When an employee or director receives a loan from their employer, this can represent a taxable benefit if it is considered a cheap or interest-free loan. Cheap for this purpose means that the interest rate charged by the employer on the loan is below the official rate of interest set by government.

In the 2022/23 tax year, HMRC’s official rate of interest on such ‘beneficial loans’ was 2.0%. This is the rate that applies to beneficial loans in order to calculate the taxable benefit being provided to the employee or director. So, for example, where a loan (in excess of £10,000) is provided by a company to an employee or director, a taxable benefit arises if the interest rate charged is less than the official rate of interest. Therefore, if the director paid interest at a rate of 2.0% for the 2022/23 tax year, no benefit or associated tax liability would ordinarily have arisen for that tax year.
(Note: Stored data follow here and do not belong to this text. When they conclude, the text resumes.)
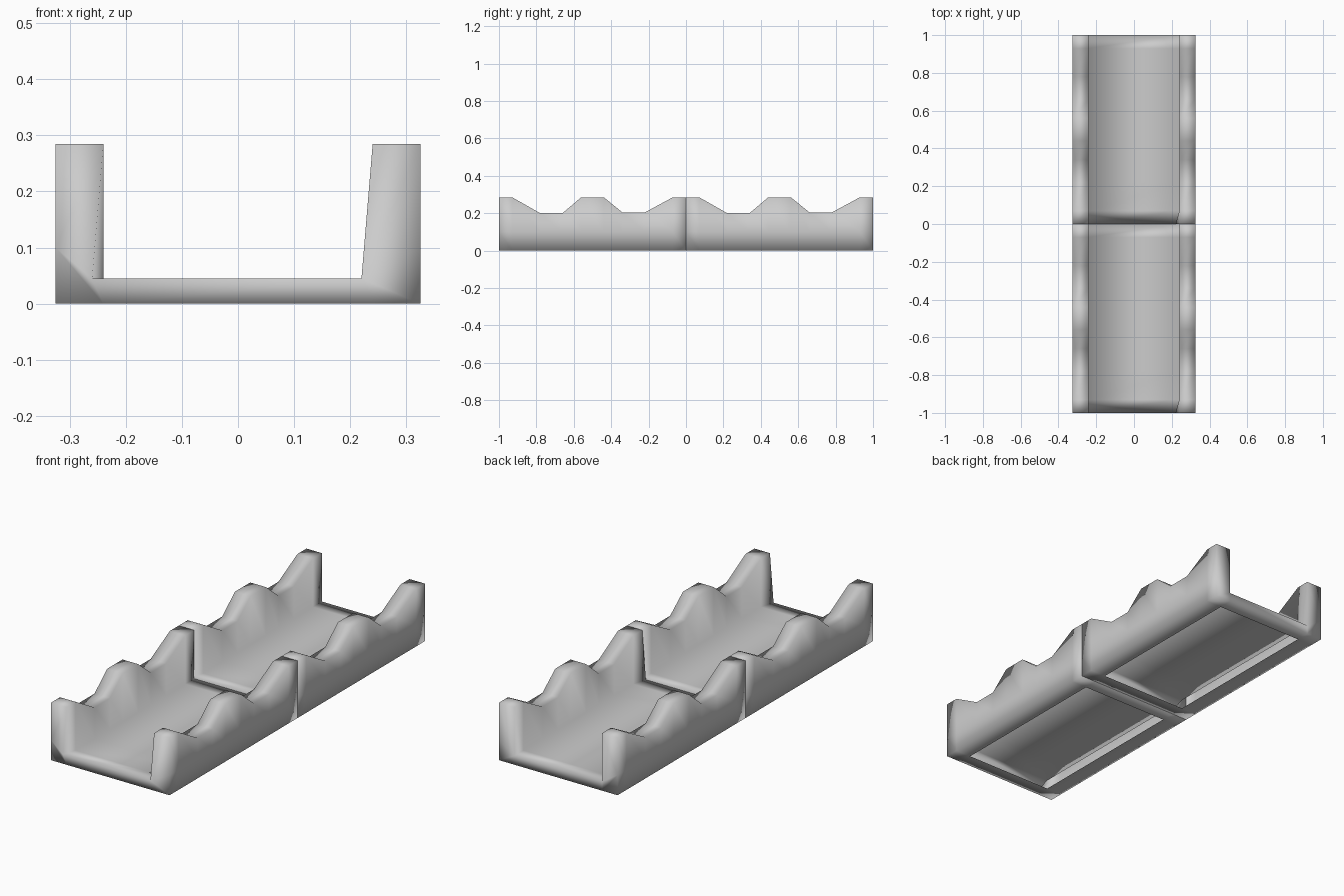
import bpy, bmesh

if "Cube" in bpy.data.objects:
    bpy.data.objects.remove(bpy.data.objects["Cube"])

LENGTH, OUT, INN, FLOOR, BAND = 1.0, 0.325, 0.24, 0.045, 0.10
# (y along the segment, height of the wall top)
STATIONS = [(0, .285), (.07, .285), (.22, .2), (.34, .2), (.44, .285),
            (.56, .285), (.66, .204), (.78, .204), (.93, .285), (1, .285)]


def section(h, shift):
    """Open cross-section, from left rim edge over the trough to right rim edge."""
    return [(-INN, 0), (-OUT, 0), (-OUT, BAND), (-OUT, h), (-INN, h), (-INN + shift, FLOOR),
            (INN + shift, FLOOR), (INN, h), (OUT, h), (OUT, BAND), (OUT, 0), (INN, 0)]


def trough(name, y0):
    bm = bmesh.new()
    rings = []
    for i, (y, h) in enumerate(STATIONS):
        # the floor corners at the front end lean slightly to the left
        shift = -0.02 if i == 0 else 0
        rings.append([bm.verts.new((x, y0 + y * LENGTH, z)) for x, z in section(h, shift)])

    # walls, floor and side rims
    for a, b in zip(rings, rings[1:]):
        for k in range(len(a) - 1):
            bm.faces.new((a[k], a[k + 1], b[k + 1], b[k]))

    # end rims of the open underside
    for a, b in ((rings[0], rings[1]), (rings[-2], rings[-1])):
        bm.faces.new((a[-1], a[0], b[0], b[-1]))

    # end caps: wall ends, corners and floor edge
    for r in (rings[0], rings[-1]):
        for idx in ((2, 3, 4, 5), (0, 1, 2, 5), (0, 5, 6, 11), (6, 7, 8, 9), (6, 9, 10, 11)):
            bm.faces.new([r[i] for i in idx])

    bmesh.ops.recalc_face_normals(bm, faces=bm.faces)
    # make sure the floor faces up
    bm.faces.ensure_lookup_table()
    floor = max(bm.faces, key=lambda f: abs(f.normal.z) * f.calc_area()
                if abs(f.calc_center_median().z - FLOOR) < 1e-4 else 0)
    if floor.normal.z < 0:
        bmesh.ops.reverse_faces(bm, faces=bm.faces)
    for f in bm.faces:
        f.smooth = True

    mesh = bpy.data.meshes.new(name)
    bm.to_mesh(mesh)
    bm.free()
    obj = bpy.data.objects.new(name, mesh)
    bpy.context.collection.objects.link(obj)
    return obj


# two identical segments end to end
trough("front_trough", -1.0)
trough("back_trough", 0.0)
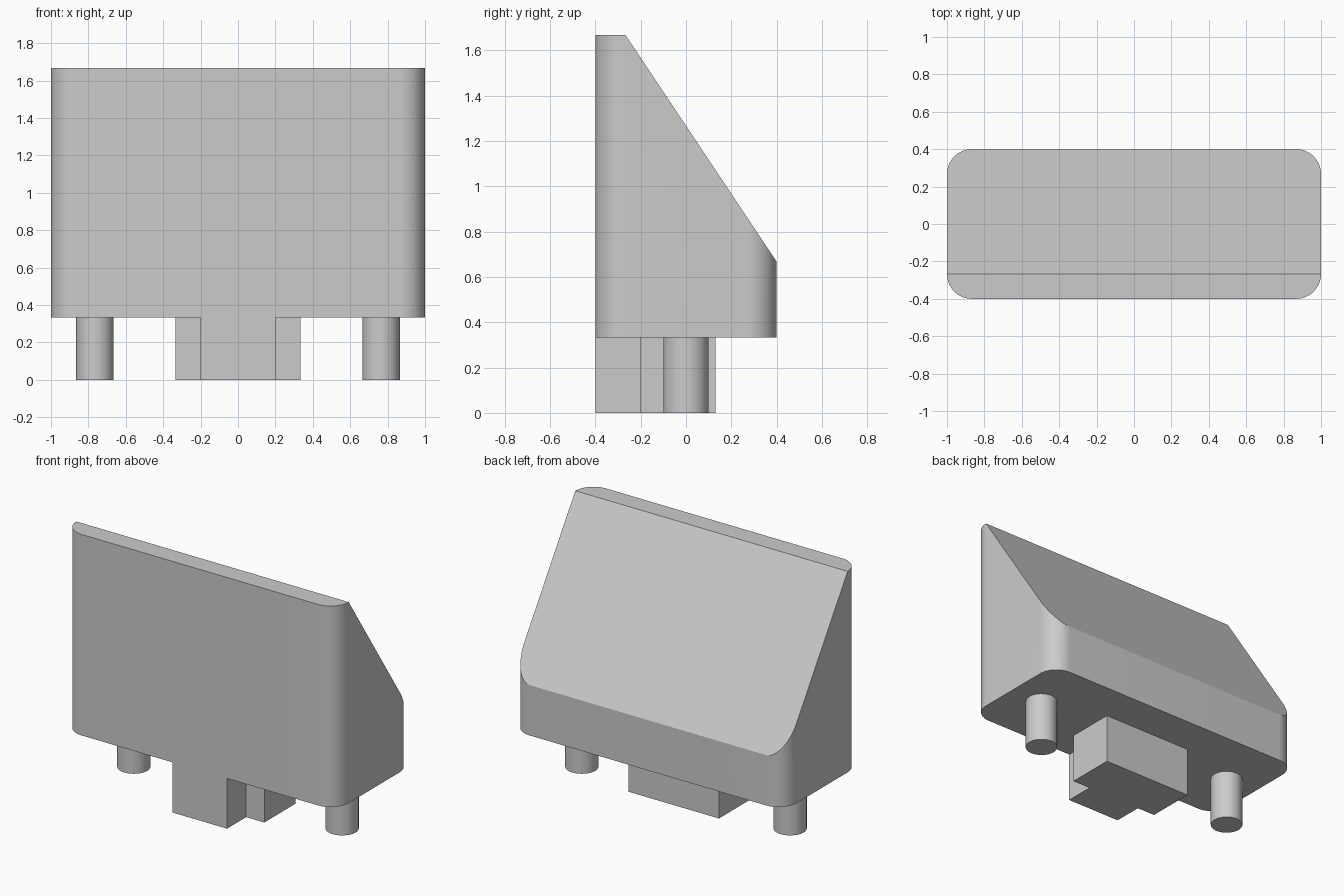
import bpy, bmesh, math
from mathutils import Vector

cube = bpy.data.objects.get("Cube")
if cube:
    bpy.data.objects.remove(cube, do_unlink=True)

grey = bpy.data.materials.new("plain grey")
grey.use_nodes = True
colour = (0.6, 0.6, 0.6, 1)
grey.diffuse_color = colour
grey.node_tree.nodes["Principled BSDF"].inputs["Base Color"].default_value = colour

BASE, TOP = 0.333, 1.667


def rounded_rectangle(hx, hy, r, steps=16):
    """Counter-clockwise outline with round corners."""
    points = []
    for corner, (sx, sy) in enumerate([(1, 1), (-1, 1), (-1, -1), (1, -1)]):
        for i in range(steps + 1):
            a = math.pi / 2 * (corner + i / steps)
            points.append((sx * (hx - r) + r * math.cos(a),
                           sy * (hy - r) + r * math.sin(a)))
    return points


def prism(name, outline, z0, z1, cut=None):
    """Extrude an outline upward, optionally slicing off one side of a plane."""
    bm = bmesh.new()
    face = bm.faces.new([bm.verts.new((x, y, z0)) for x, y in outline])
    new = bmesh.ops.extrude_face_region(bm, geom=[face], use_keep_orig=True)["geom"]
    verts = [v for v in new if isinstance(v, bmesh.types.BMVert)]
    bmesh.ops.translate(bm, verts=verts, vec=(0, 0, z1 - z0))
    if cut:
        point, normal = cut
        geom = bm.verts[:] + bm.edges[:] + bm.faces[:]
        sliced = bmesh.ops.bisect_plane(bm, geom=geom, plane_co=point,
                                        plane_no=normal, clear_outer=True)
        edges = [e for e in sliced["geom_cut"] if isinstance(e, bmesh.types.BMEdge)]
        bmesh.ops.contextual_create(bm, geom=edges)
    bmesh.ops.recalc_face_normals(bm, faces=bm.faces)
    mesh = bpy.data.meshes.new(name)
    bm.to_mesh(mesh)
    bm.free()
    obj = bpy.data.objects.new(name, mesh)
    bpy.context.collection.objects.link(obj)
    mesh.materials.append(grey)
    bpy.ops.object.select_all(action="DESELECT")
    obj.select_set(True)
    bpy.context.view_layer.objects.active = obj
    bpy.ops.object.shade_smooth_by_angle(angle=math.radians(25))
    return obj


# Rounded block with a sloping back
slope_start, slope_end = Vector((0, -0.267, TOP)), Vector((0, 0.4, 0.667))
along = slope_end - slope_start
prism("wedge_body", rounded_rectangle(1, 0.4, 0.133), BASE, TOP,
      cut=(slope_start, Vector((0, -along.z, along.y))))

# T-shaped key under the middle, flush with the front
half = [(0.2, -0.4), (0.2, -0.2), (0.333, -0.2), (0.333, 0.13)]
prism("key_block", half + [(-x, y) for x, y in reversed(half)], 0, BASE)

# Round pegs on either side
for side, sx in (("left", 1), ("right", -1)):
    circle = [(sx * 0.765 + 0.1 * math.cos(a), 0.1 * math.sin(a))
              for a in (math.tau * i / 48 for i in range(48))]
    prism(side + "_peg", circle, 0, BASE)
Where the loan is provided interest-free they would have a taxable benefit calculated as an annual tax charge on 2.0% of the loan for the 2022/23 tax year.   

Given that the Bank of England’s base rate increased to 4.25% in March 2023, those with outstanding beneficial loans may have been worried about the potential hike in HMRC’s official rate of interest from 6 April. Many should however be able to rest easy as from 6 April 2023, HMRC’s official rate of interest increases by a modest 0.25%, from 2.0% to 2.25% per annum

Indeed, many lenders will offer rates on unsecured loans at a higher rate than this and a loan with a 2.25% interest rate could look very attractive. Even if no interest is charged, a 45% tax rate on 2.25% of the loan could still be more attractive. 

Having such a low beneficial loan rate could mean that where the director is also a shareholder, the company might consider a loan instead of a dividend which would be taxed at up to 39.35%. For example, it may be possible for a director to take a £20,000 loan from the company and invest this in an ISA with a higher rate of return. They could potentially benefit from a tax-free income on the difference in rates. 

However, it would need to be recognised that this is a loan and so would need to be repaid at some point and until then the annual income tax charge would be incurred. Furthermore, there are additional tax consequences for the company where loans are made to shareholders and the loan remains unpaid for more than nine months after the end of the company's accounting period, and so the individual may want to repay the loan by this date. If the loan remains outstanding then the company would have a tax liability of 33.75% of the loan balance; but this is repaid to the company when the loan is repaid.

At a time of generally gloomy news for taxpayers this April, this may represent surprisingly positive news for taxpayers.